The reaction in the African-America community has been a beautiful thing to witness. This picture of Rev. Jesse Jackson, Sr. while watching Senator Obama’s speech speaks a thousand words.
Eugene Robinson, a columnist for the Washington Post, penned a beautiful column called Morning in America.
I almost lost it Tuesday night when television cameras found the Rev. Jesse Jackson in the crowd at Chicago’s Grant Park and I saw the tears streaming down his face. His brio and bluster were gone, replaced by what looked like awestruck humility and unrestrained joy. I remembered how young he was in 1968 when he stood on the balcony of the Lorraine Motel with the Rev. Martin Luther King Jr., moments before King was assassinated and hours before America’s cities were set on fire.

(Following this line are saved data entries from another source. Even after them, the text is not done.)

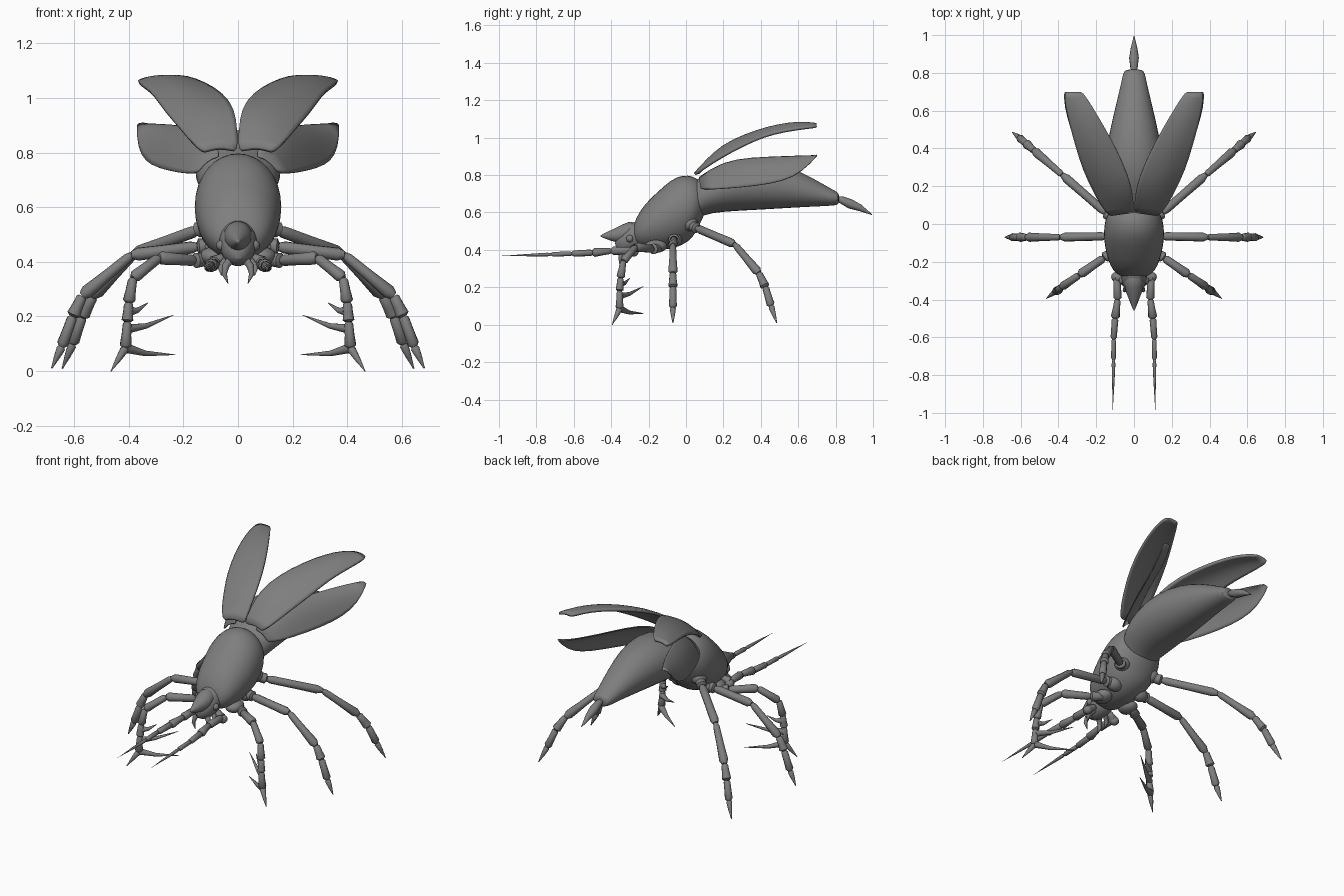
import bpy
import math
from mathutils import Vector

if "Cube" in bpy.data.objects:
    bpy.data.objects.remove(bpy.data.objects["Cube"])

shell = bpy.data.materials.new("shell grey")
shell.use_nodes = True
shell.diffuse_color = (0.21, 0.21, 0.21, 1)
shell.node_tree.nodes["Principled BSDF"].inputs["Base Color"].default_value = shell.diffuse_color


def make(name, verts, faces, mirror=False, thickness=0, subdiv=0, angle=50):
    mesh = bpy.data.meshes.new(name)
    mesh.from_pydata(verts, [], faces)
    mesh.materials.append(shell)
    ob = bpy.data.objects.new(name, mesh)
    bpy.context.collection.objects.link(ob)
    if subdiv:
        mod = ob.modifiers.new("smooth", "SUBSURF")
        mod.levels = mod.render_levels = subdiv
    if thickness:
        ob.modifiers.new("thickness", "SOLIDIFY").thickness = thickness
    if mirror:
        ob.modifiers.new("mirror", "MIRROR")
    bpy.ops.object.select_all(action="DESELECT")
    ob.select_set(True)
    bpy.context.view_layer.objects.active = ob
    bpy.ops.object.shade_smooth_by_angle(angle=math.radians(angle))
    return ob


def skin(rings):
    """Join equal rings of points into a capped shell."""
    n = len(rings[0])
    verts = [p for ring in rings for p in ring]
    faces = [(r * n + i, r * n + (i + 1) % n, (r + 1) * n + (i + 1) % n, (r + 1) * n + i)
             for r in range(len(rings) - 1) for i in range(n)]
    faces += [tuple(reversed(range(n))), tuple(range(len(verts) - n, len(verts)))]
    return verts, faces


def body(name, sections, n=16):
    """Oval sections along y: (y, bottom, top, half width)."""
    rings = []
    for y, low, high, w in sections:
        turn = [2 * math.pi * i / n for i in range(n)]
        rings.append([(w * math.sin(a), y, (low + high) / 2 + (high - low) / 2 * math.cos(a))
                      for a in turn])
    return make(name, *skin(rings), subdiv=1)


def tube(path, radii, n=10):
    """Round rings along a path, returned as verts and faces."""
    path = [Vector(p) for p in path]
    rings = []
    for i, p in enumerate(path):
        d = (path[min(i + 1, len(path) - 1)] - path[max(i - 1, 0)]).normalized()
        u = d.orthogonal().normalized() if i == 0 else (u - d * u.dot(d)).normalized()
        v = d.cross(u)
        rings.append([p + radii[i] * (u * math.cos(2 * math.pi * k / n) + v * math.sin(2 * math.pi * k / n))
                      for k in range(n)])
    return skin(rings)


def limb(name, path, radii):
    """Jointed limb: each segment swells toward its far joint."""
    verts, faces = [], []
    for i in range(len(path) - 1):
        a, b = Vector(path[i]), Vector(path[i + 1])
        r, s = radii[i], radii[i + 1]
        last = i == len(path) - 2
        steps = [0, 0.08, 0.5, 0.9, 1]
        sizes = [r * 0.6, r * 0.9, (r + s) / 2, s if last else s * 1.2, s * 0.7]
        v, f = tube([a.lerp(b, t) for t in steps], sizes)
        faces += [tuple(k + len(verts) for k in face) for face in f]
        verts += v
    return make(name, verts, faces, mirror=True)


def ball(name, centre, scale, mirror=True):
    n = 8
    rings = [[(centre[0] + scale[0] * math.sin(t) * math.cos(a),
               centre[1] + scale[1] * math.sin(t) * math.sin(a),
               centre[2] - scale[2] * math.cos(t))
              for a in [2 * math.pi * k / 12 for k in range(12)]]
             for t in [math.pi * (0.03 + 0.94 * j / n) for j in range(n + 1)]]
    return make(name, *skin(rings), mirror=mirror)


def wing(name, inner, outer, bulge, thickness):
    """Curved blade between an inner and an outer edge."""
    cols = 6
    verts, faces = [], []
    for a, b in zip(inner, outer):
        a, b = Vector(a), Vector(b)
        for c in range(cols + 1):
            t = c / cols
            lift = bulge * (a - b).length * math.sin(math.pi * t)
            verts.append(a.lerp(b, t) + Vector((0.3 * lift, 0, lift)))
    for r in range(len(inner) - 1):
        for c in range(cols):
            k = r * (cols + 1) + c
            faces.append((k, k + cols + 1, k + cols + 2, k + 1))
    return make(name, verts, faces, mirror=True, thickness=thickness, subdiv=1)


# Trunk
body("thorax", [(-.285, .46, .51, .04), (-.27, .42, .57, .095), (-.22, .4, .65, .13),
                (-.15, .395, .715, .152), (-.08, .4, .78, .163), (-.02, .42, .805, .163),
                (.04, .46, .8, .152), (.08, .55, .765, .12), (.11, .61, .72, .05)])
body("abdomen", [(0, .52, .74, .08), (.06, .57, .78, .13), (.13, .595, .82, .155),
                 (.25, .605, .885, .165), (.4, .612, .89, .15), (.55, .622, .85, .118),
                 (.68, .63, .785, .085), (.78, .635, .725, .062), (.812, .64, .71, .055),
                 (.818, .655, .695, .03)])
make("tail_spike", *tube([(0, .8, .675), (0, .83, .668), (0, .88, .645), (0, .93, .625), (0, .995, .588)],
                         [.012, .02, .026, .018, .002]))

# Head with pointed horn
body("head", [(-.38, .41, .46, .02), (-.35, .385, .5, .05), (-.31, .38, .54, .066), (-.26, .39, .56, .075),
              (-.22, .42, .55, .06)])
body("horn", [(-.462, .472, .476, .003), (-.4, .445, .508, .028), (-.34, .43, .54, .055),
              (-.27, .45, .57, .06)], 10)
ball("eye", (.06, -.3, .46), (.02, .02, .02))
make("mandible", *tube([(.025, -.33, .41), (.045, -.345, .385), (.05, -.352, .355), (.036, -.355, .32)],
                       [.016, .014, .01, .001]), mirror=True)
make("palp", *tube([(.04, -.29, .41), (.065, -.31, .38), (.06, -.325, .35)],
                   [.014, .012, .002]), mirror=True)

# Antennae
limb("antenna", [(.05, -.27, .42), (.09, -.285, .395), (.087, -.4, .395), (.1, -.5, .385),
                 (.108, -.61, .38), (.108, -.72, .376), (.112, -.985, .368)],
     [.018, .022, .019, .02, .014, .011, .001])
ball("antenna_base", (.095, -.28, .388), (.026, .026, .024))

# Legs
limb("front_leg", [(.1, -.14, .41), (.16, -.18, .405), (.29, -.27, .415), (.385, -.335, .34), (.4, -.35, .25),
                   (.405, -.355, .18), (.412, -.355, .085), (.465, -.395, 0)],
     [.026, .024, .021, .019, .019, .018, .018, .003])
for i, (root, tip, r) in enumerate([((.395, -.345, .22), (.33, -.3, .25), .018),
                                    ((.405, -.35, .155), (.237, -.228, .205), .018),
                                    ((.412, -.352, .085), (.23, -.225, .06), .019)]):
    a, b = Vector(root), Vector(tip)
    make("front_leg_spur_%d" % (i + 1), *tube([a, a.lerp(b, .4) - Vector((0, 0, .01)), b], [r, r * .55, .001]),
         mirror=True)
limb("middle_leg", [(.08, -.06, .46), (.15, -.065, .455), (.39, -.07, .425), (.57, -.07, .275), (.605, -.07, .2),
                    (.645, -.07, .09), (.682, -.07, .01)],
     [.03, .025, .02, .021, .021, .018, .004])
limb("hind_leg", [(.09, .01, .54), (.15, .06, .515), (.38, .26, .43), (.53, .39, .275), (.57, .425, .2),
                  (.605, .455, .1), (.643, .485, .01)],
     [.03, .025, .02, .021, .021, .018, .004])
ball("front_hip", (.09, -.16, .42), (.05, .06, .035))
ball("middle_hip", (.09, -.06, .455), (.05, .04, .04))
ball("hind_hip", (.1, .02, .54), (.045, .045, .04))

# Raised wing cases and the flight wings beneath them
wing("wing_case",
     [(.002, .07, .8), (.004, .12, .87), (.012, .2, .95), (.055, .32, 1.005), (.12, .45, 1.045),
      (.19, .57, 1.07), (.24, .65, 1.07), (.275, .695, 1.06)],
     [(.13, .05, .795), (.175, .11, .84), (.215, .19, .89), (.265, .29, .945), (.305, .42, 1.005),
      (.335, .53, 1.03), (.358, .63, 1.045), (.362, .7, 1.052)], .1, .014)
wing("flight_wing",
     [(.06, .07, .785), (.1, .2, .87), (.16, .35, .89), (.22, .5, .895), (.28, .62, .9), (.33, .7, .9)],
     [(.15, .08, .72), (.215, .2, .725), (.29, .38, .742), (.335, .52, .765), (.363, .62, .815),
      (.368, .7, .9)], .12, .006)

I almost lost it again when I spoke with Rep. John Lewis (D-Ga.), one of the bravest leaders of the civil rights crusade, and asked whether he had ever dreamed he would live to see this day. As Lewis looked for words beyond “unimaginable,” I thought of the beating he received on the Edmund Pettus Bridge and the scars his body still bears.
I did lose it, minutes before the television networks projected that Barack Obama would be the 44th president of the United States, when I called my parents in Orangeburg, S.C. I thought of the sacrifices they made and the struggles they endured so that my generation could climb higher. I felt so happy that they were here to savor this incredible moment.
I was also brought to tears by the ladies of The View.
As a supporter of president-elect Obama, I am grateful that African-Americans turned out in record numbers and I hope that they continue voting for Democrats. But something very ugly happened on Tuesday, as well. In Florida, African-Americans made up 11% of voters. They voted 96%-4% for Obama. And they voted 71%-29% for Amendment 2, a constitutional ban on gay marriage.
To be fair, fully 35% of Obama’s supporters here in Florida voted for the measure, but no other racial/ethnic/religious group gave Amendment 2 such support. There is something very disturbing about these numbers. On the same day that African-Americans in Florida went to the polls to cast a vote against the hundreds of years of racial oppression in America, a vote of symbolic and historic importance, they overwhelming support a measure to codify hate and discrimination into the constitution. That isn’t just disappointing. It’s disgusting and it reeks of hypocrisy.
Given the history of racial oppression in this country, we should all celebrate Barack Obama’s victory and the African-American community has earned the right to be proud. But the African-American community should also be ashamed at what transpired at the polls on Tuesday. If our civil rights leaders are truly interested in equality and justice for all, they will speak out about the homophobia in the African-American community.